● **What to do**
Whenever a line below includes the word "name", copy that line.

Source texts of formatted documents
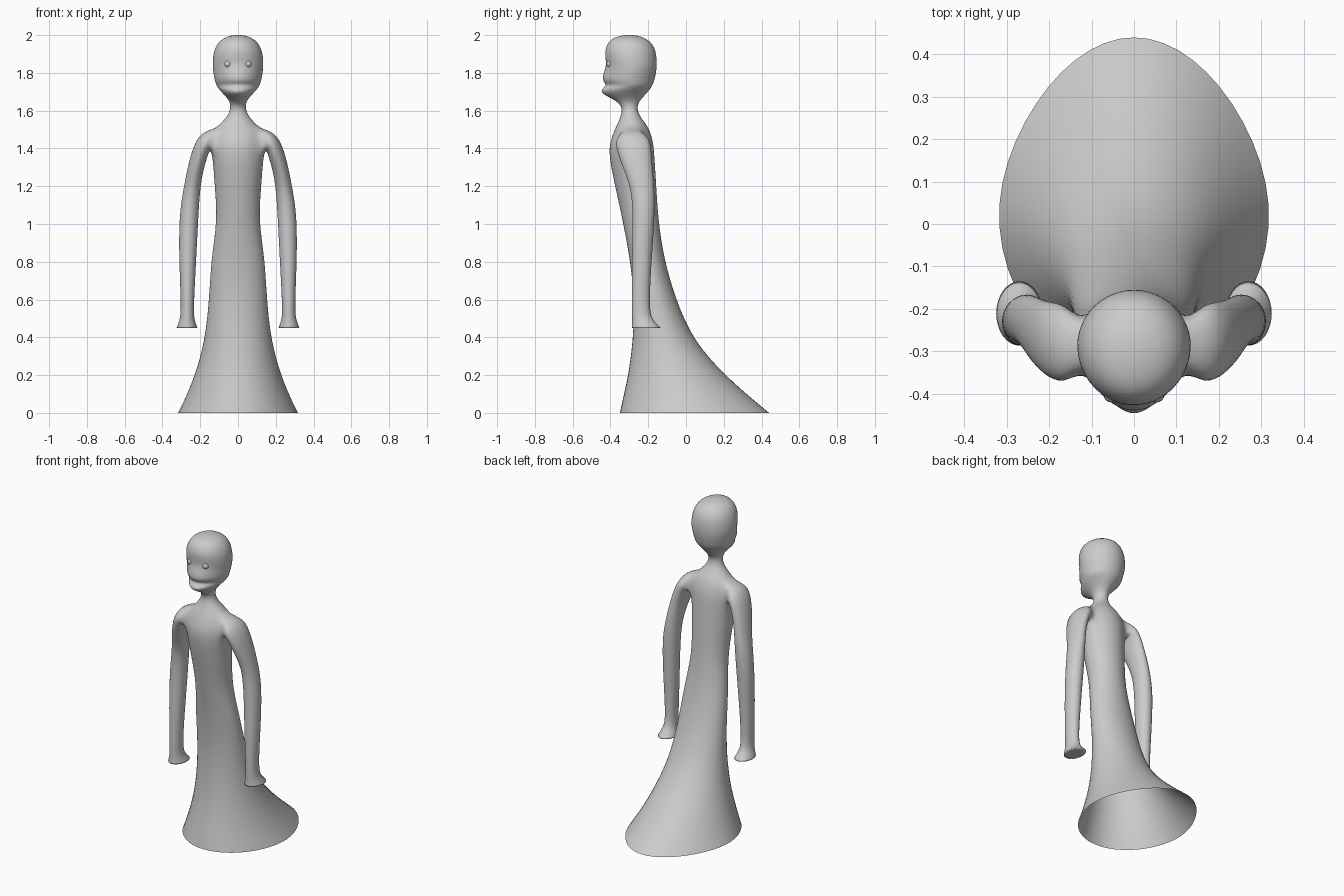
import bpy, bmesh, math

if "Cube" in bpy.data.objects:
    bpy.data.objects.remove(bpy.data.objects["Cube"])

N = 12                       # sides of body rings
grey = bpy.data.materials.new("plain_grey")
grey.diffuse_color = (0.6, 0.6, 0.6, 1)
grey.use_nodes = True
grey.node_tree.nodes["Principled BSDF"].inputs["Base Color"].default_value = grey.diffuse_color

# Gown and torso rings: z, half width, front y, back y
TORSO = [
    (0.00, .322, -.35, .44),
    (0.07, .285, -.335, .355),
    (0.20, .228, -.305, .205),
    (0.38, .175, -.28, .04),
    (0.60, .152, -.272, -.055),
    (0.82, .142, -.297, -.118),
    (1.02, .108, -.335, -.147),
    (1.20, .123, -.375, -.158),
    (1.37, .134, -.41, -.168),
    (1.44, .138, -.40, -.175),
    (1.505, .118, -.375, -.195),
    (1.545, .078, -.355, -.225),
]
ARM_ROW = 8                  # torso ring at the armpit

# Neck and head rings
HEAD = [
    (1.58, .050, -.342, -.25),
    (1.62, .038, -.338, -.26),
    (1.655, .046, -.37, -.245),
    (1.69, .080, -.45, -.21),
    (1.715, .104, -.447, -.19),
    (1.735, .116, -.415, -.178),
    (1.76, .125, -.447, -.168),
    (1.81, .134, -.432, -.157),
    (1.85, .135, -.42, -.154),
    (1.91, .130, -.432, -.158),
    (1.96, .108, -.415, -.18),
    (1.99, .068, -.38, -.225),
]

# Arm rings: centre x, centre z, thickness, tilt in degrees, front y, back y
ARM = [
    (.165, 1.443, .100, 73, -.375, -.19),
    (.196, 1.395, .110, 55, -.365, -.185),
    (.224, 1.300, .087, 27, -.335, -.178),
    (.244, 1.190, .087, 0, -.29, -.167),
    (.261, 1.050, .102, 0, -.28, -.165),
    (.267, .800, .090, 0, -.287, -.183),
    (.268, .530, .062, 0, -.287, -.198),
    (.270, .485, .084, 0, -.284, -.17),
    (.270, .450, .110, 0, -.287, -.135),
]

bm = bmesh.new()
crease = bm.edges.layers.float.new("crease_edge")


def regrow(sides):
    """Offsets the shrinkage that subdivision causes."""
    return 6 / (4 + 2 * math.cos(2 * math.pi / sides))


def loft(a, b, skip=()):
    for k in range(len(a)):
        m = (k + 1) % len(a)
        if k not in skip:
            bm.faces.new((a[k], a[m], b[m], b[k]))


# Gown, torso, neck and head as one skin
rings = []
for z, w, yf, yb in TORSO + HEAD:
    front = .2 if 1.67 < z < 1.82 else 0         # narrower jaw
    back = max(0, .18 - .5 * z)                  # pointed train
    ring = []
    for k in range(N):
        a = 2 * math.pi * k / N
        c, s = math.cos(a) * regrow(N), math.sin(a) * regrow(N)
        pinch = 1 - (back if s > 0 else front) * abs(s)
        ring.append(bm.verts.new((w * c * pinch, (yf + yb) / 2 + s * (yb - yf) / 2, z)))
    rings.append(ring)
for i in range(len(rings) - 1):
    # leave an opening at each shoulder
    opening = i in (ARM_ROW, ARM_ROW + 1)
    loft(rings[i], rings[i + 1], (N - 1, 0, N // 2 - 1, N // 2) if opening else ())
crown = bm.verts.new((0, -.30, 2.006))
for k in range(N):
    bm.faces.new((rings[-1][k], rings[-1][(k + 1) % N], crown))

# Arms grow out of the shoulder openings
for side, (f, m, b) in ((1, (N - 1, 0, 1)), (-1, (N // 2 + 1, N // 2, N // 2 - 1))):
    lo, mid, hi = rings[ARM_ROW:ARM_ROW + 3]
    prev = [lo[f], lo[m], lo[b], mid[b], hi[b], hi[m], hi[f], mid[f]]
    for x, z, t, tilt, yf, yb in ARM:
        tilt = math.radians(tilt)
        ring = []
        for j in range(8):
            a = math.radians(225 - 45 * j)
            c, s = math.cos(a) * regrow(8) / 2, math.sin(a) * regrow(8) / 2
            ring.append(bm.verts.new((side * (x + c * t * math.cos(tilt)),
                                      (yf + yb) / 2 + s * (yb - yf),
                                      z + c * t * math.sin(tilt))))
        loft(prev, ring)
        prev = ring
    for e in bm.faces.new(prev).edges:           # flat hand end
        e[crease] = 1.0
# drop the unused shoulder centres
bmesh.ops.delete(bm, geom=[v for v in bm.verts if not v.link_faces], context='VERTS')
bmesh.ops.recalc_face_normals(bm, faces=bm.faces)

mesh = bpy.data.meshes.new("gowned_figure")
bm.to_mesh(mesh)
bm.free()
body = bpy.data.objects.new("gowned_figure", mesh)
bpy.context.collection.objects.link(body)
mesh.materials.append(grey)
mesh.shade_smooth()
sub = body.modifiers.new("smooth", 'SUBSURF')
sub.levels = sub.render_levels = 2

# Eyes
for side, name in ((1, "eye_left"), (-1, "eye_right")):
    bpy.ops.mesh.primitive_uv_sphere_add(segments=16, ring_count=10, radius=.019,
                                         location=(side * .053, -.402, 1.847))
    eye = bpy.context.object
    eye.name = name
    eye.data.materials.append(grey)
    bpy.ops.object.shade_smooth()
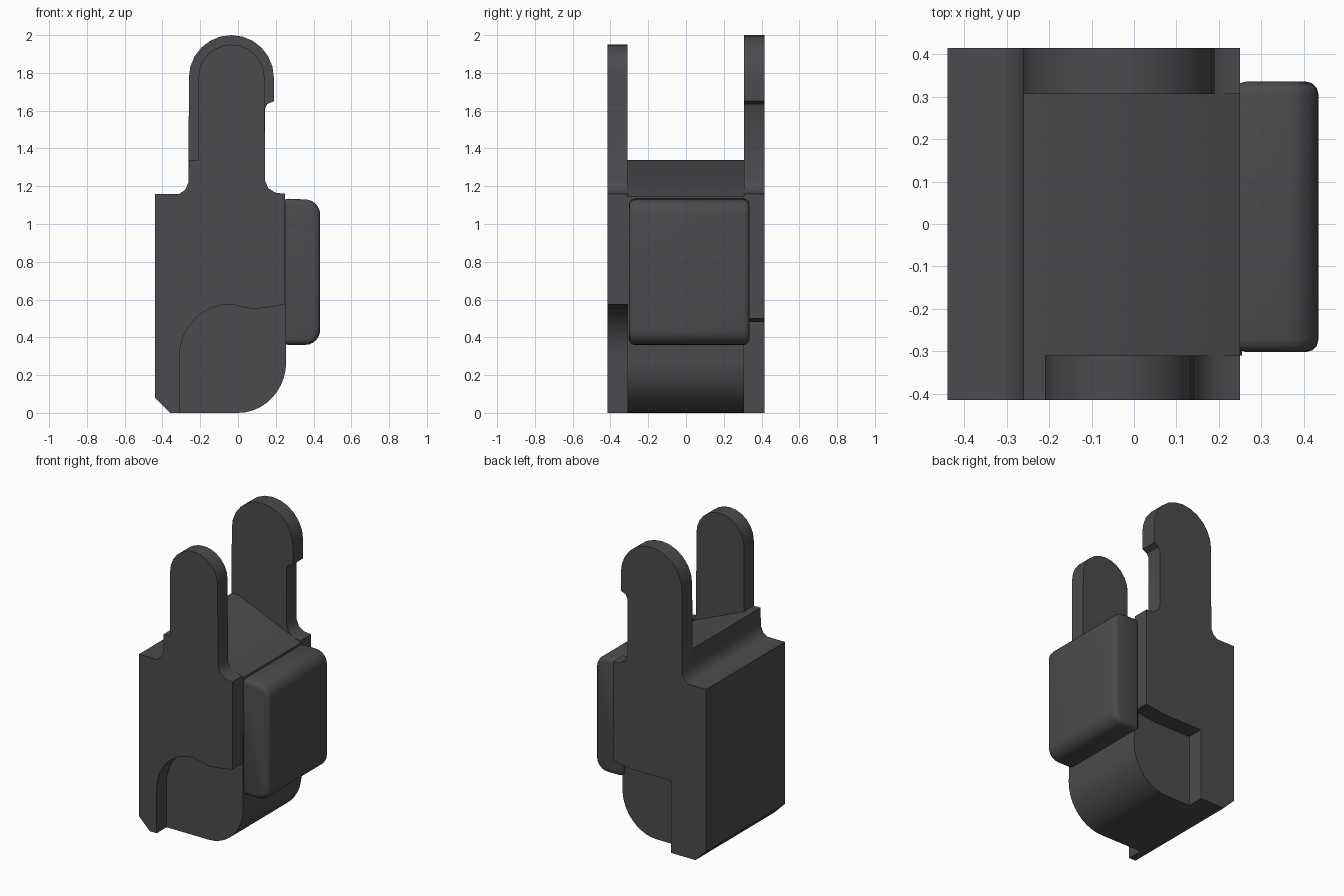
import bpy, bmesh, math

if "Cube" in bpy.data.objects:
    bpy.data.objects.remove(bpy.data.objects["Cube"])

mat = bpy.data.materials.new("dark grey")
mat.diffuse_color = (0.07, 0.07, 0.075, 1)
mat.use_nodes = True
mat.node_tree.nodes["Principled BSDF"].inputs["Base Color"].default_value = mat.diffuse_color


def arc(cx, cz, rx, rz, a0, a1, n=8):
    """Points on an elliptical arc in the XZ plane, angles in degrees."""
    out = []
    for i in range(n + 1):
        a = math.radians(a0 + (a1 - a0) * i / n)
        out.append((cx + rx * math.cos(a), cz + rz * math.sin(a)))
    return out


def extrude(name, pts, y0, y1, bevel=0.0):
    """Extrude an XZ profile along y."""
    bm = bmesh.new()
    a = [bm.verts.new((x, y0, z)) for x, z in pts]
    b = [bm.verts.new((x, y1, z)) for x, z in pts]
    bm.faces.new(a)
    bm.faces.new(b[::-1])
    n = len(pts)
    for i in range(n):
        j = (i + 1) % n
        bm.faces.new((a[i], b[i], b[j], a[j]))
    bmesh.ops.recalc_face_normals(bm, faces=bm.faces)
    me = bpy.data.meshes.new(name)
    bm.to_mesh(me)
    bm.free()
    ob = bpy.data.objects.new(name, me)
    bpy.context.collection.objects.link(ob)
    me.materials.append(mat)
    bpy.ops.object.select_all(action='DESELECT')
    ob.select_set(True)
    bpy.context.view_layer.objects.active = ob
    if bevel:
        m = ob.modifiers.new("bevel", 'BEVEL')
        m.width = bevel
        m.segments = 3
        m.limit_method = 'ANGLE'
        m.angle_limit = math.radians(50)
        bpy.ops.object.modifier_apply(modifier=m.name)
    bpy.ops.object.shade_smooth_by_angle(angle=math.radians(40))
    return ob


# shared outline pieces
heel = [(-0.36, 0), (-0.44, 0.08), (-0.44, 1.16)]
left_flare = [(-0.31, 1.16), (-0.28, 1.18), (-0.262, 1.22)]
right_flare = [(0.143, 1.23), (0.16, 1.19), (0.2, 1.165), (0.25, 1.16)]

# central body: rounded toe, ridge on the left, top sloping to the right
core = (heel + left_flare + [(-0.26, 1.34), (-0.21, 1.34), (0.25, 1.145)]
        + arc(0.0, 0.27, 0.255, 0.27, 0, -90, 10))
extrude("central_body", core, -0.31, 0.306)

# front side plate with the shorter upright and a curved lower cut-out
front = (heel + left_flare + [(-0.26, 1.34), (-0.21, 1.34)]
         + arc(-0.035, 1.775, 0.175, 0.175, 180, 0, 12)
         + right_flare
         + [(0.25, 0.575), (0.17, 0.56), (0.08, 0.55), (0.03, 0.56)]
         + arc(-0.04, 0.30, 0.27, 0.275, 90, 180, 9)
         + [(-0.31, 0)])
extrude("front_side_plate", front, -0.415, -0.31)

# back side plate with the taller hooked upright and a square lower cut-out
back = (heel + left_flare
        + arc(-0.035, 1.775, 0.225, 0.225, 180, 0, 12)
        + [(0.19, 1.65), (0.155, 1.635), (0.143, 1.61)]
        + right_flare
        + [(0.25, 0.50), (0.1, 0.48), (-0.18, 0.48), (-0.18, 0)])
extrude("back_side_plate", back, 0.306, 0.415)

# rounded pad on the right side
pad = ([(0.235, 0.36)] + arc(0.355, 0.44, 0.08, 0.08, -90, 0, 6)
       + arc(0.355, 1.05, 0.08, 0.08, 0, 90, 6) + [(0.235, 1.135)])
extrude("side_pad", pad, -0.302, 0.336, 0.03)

● **Answer for this exercise**
for side, name in ((1, "eye_left"), (-1, "eye_right")):
    eye.name = name
def extrude(name, pts, y0, y1, bevel=0.0):
    me = bpy.data.meshes.new(name)
    ob = bpy.data.objects.new(name, me)
        bpy.ops.object.modifier_apply(modifier=m.name)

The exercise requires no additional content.